Private investment firm Comvest Partners acquires the financially troubled e-retailer, which filed for Chapter 11 bankruptcy protection in March.
Jelly Belly has joined several other merchants in letting shoppers pay online with a debit card and a PIN entered for transaction security.
Jelly Belly Candy Co., which sells through a chain of stores and two web sites, has joined several other merchants in letting shoppers pay online with a debit card and a PIN entered for transaction security.
Jason Marrone, Jelly Belly’s e-commerce manager, says the PaySecure debit card payment method from Acculynk offers the retailer a lower payment transaction fee than for credit card processing, and a high level of transaction security for its customers. “I’ve not seen anything else like this,” he says.
Marrone adds that the retailer and wholesaler of gourmet jelly beans and other candies has a lot of customers who use debit cards for payment transactions on JellyBelly.com, but until now they could only use them over bank card networks such as Visa and MasterCard.
In the offline world, debit cards are designed to process payments either through an electronic funds network that requires a personal identification number, or through a bank card network that requires a signature. But for online purchases without a payment method like PaySecure, a shopper paying with a debit card only has the option of using the bank networks, even though she can’t sign her name to a receipt. Like credit card transactions, debit card transactions carried over the bank networks incur higher transaction fees for merchants compared to PIN debit transactions.
Although he says it’s too soon to say how Jelly Belly’s online shoppers are taking to the PaySecure payment option, a spokeswoman for Acculynk says the company’s own research has found that half of shoppers who are presented with PaySecure as payment method opt to use it. She adds that PaySecure’s fees to merchants are 20-40% less than fees charged for non-PIN debit transactions.
Acculynk works with merchants and debit card issuing banks to present their logos on PaySecure applications in an effort to make shoppers feel more comfortable about using the payment method, she adds.
PaySecure uses AJAX web development technology to present a window that lets shoppers enter their PIN directly on an Acculynk web server without leaving the retailer’s checkout page, freeing the retailer from having to directly store and transmit PINs, Marrone says.
The PaySecure window presents the shopper with a mouse-activated keypad for entering a PIN, but instead of transacting the actual numbers of the customer’s PIN, it transmits the X and Y coordinates from the keypad to an Acculynk data security center, where Acculynk uses proprietary algorithms and international security standards to transmit the data to the card-issuing bank for processing. “Acculynk does not store any cardholder information,” the spokeswoman says.
The PaySecure system also is designed so that as it recognizes a debit card issuer’s bank identification number, it automatically shows a PIN keypad with that card’s issuer’s logo in the AJAX window.
For now, PaySecure works with debit cards from about 1,200 card-issuing banks whose cards can transmit payments over the ACCEL/Exchange, NYCE and Pulse electronic funds networks.

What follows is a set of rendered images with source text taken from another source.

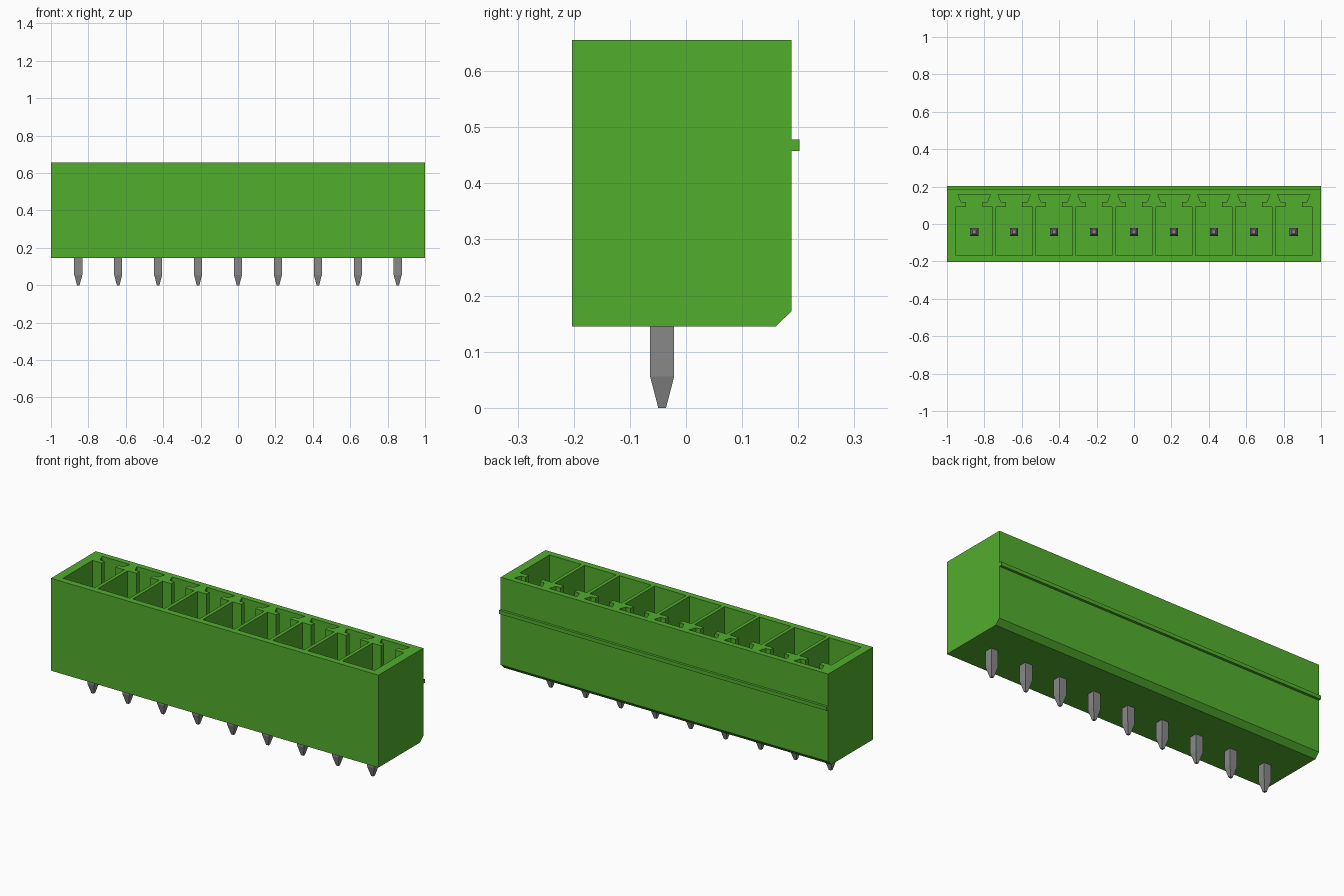
import bpy, bmesh
from mathutils import Vector

cube = bpy.data.objects.get("Cube")
if cube:
    bpy.data.objects.remove(cube, do_unlink=True)

PITCH, COUNT = 0.2135, 9
CENTRES = [(i - (COUNT - 1) / 2) * PITCH for i in range(COUNT)]
PIN_Y = -0.0425
FLOOR, TOP = 0.28, 0.655


def material(name, rgb, rough):
    m = bpy.data.materials.new(name)
    m.use_nodes = True
    m.diffuse_color = (*rgb, 1)
    b = m.node_tree.nodes["Principled BSDF"]
    b.inputs["Base Color"].default_value = (*rgb, 1)
    b.inputs["Roughness"].default_value = rough
    return m


GREEN = material("green plastic", (0.084, 0.418, 0.027), 0.6)
GREY = material("grey metal", (0.25, 0.25, 0.25), 0.5)


def loft(bm, rings):
    """Skin a closed solid through rings of equal point count."""
    loops = [[bm.verts.new(p) for p in r] for r in rings]
    n = len(loops[0])
    for a, b in zip(loops, loops[1:]):
        for i in range(n):
            j = (i + 1) % n
            bm.faces.new((a[i], a[j], b[j], b[i]))
    bm.faces.new(loops[0][::-1])
    bm.faces.new(loops[-1])


def finish(bm, name, mat):
    bmesh.ops.recalc_face_normals(bm, faces=bm.faces)
    me = bpy.data.meshes.new(name)
    bm.to_mesh(me)
    bm.free()
    me.materials.append(mat)
    ob = bpy.data.objects.new(name, me)
    bpy.context.collection.objects.link(ob)
    return ob


# Housing: side profile (y, z) with chamfered rear edge and rear rib
profile = [(-0.203, 0.145), (0.16, 0.145), (0.188, 0.172), (0.188, 0.458),
           (0.202, 0.458), (0.202, 0.478), (0.188, 0.478), (0.188, TOP), (-0.203, TOP)]
bm = bmesh.new()
loft(bm, [[Vector((x, y, z)) for y, z in profile] for x in (-1, 1)])
housing = finish(bm, "housing", GREEN)

# Sockets: square well, narrow neck and flared keying slot, one per contact
half = [(0.097, -0.168), (0.097, 0.09), (0.043, 0.09), (0.043, 0.117),
        (0.070, 0.117), (0.086, 0.157)]
outline = half + [(-x, y) for x, y in reversed(half)]
bm = bmesh.new()
for cx in CENTRES:
    loft(bm, [[Vector((cx + x, y, z)) for x, y in outline] for z in (FLOOR, TOP + 0.1)])
cutter = finish(bm, "socket_cutter", GREEN)
cutter.hide_render = True

mod = housing.modifiers.new("sockets", "BOOLEAN")
mod.operation = "DIFFERENCE"
mod.solver = "EXACT"
mod.object = cutter
bpy.context.view_layer.update()
cut = bpy.data.meshes.new_from_object(
    housing.evaluated_get(bpy.context.evaluated_depsgraph_get()))
housing.modifiers.clear()
housing.data = cut
cut.name = "housing"
bpy.data.objects.remove(cutter, do_unlink=True)

# Contact pins: square posts tapered at both ends (height, half width)
sections = [(0.0, 0.007), (0.056, 0.0215), (0.50, 0.0215), (0.55, 0.010)]
for k, cx in enumerate(CENTRES):
    bm = bmesh.new()
    loft(bm, [[Vector((cx + sx * w, PIN_Y + sy * w, z))
               for sx, sy in ((-1, -1), (1, -1), (1, 1), (-1, 1))]
              for z, w in sections])
    finish(bm, f"contact_pin_{k + 1}", GREY)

Acculynk offers the PaySecure application through merchant acquirers, who offer it directly to the merchants for which they arrange payment processing.
Acculynk is currently working with two merchant acquirers, Elavon and Merchant e-Solutions, but it expects to begin working with Chase Paymentech in the first quarter of 2010 and is in discussions with several other merchant acquirers, Acculynk says.
The PaySecure application, which Acculynk launched in June, is also currently offered on five other e-commerce sites: ShoppersChoice.com, JJBuckley.com, 2Checkout.com, AceHardwareOutlet.com and AirTran.com, the spokeswoman says.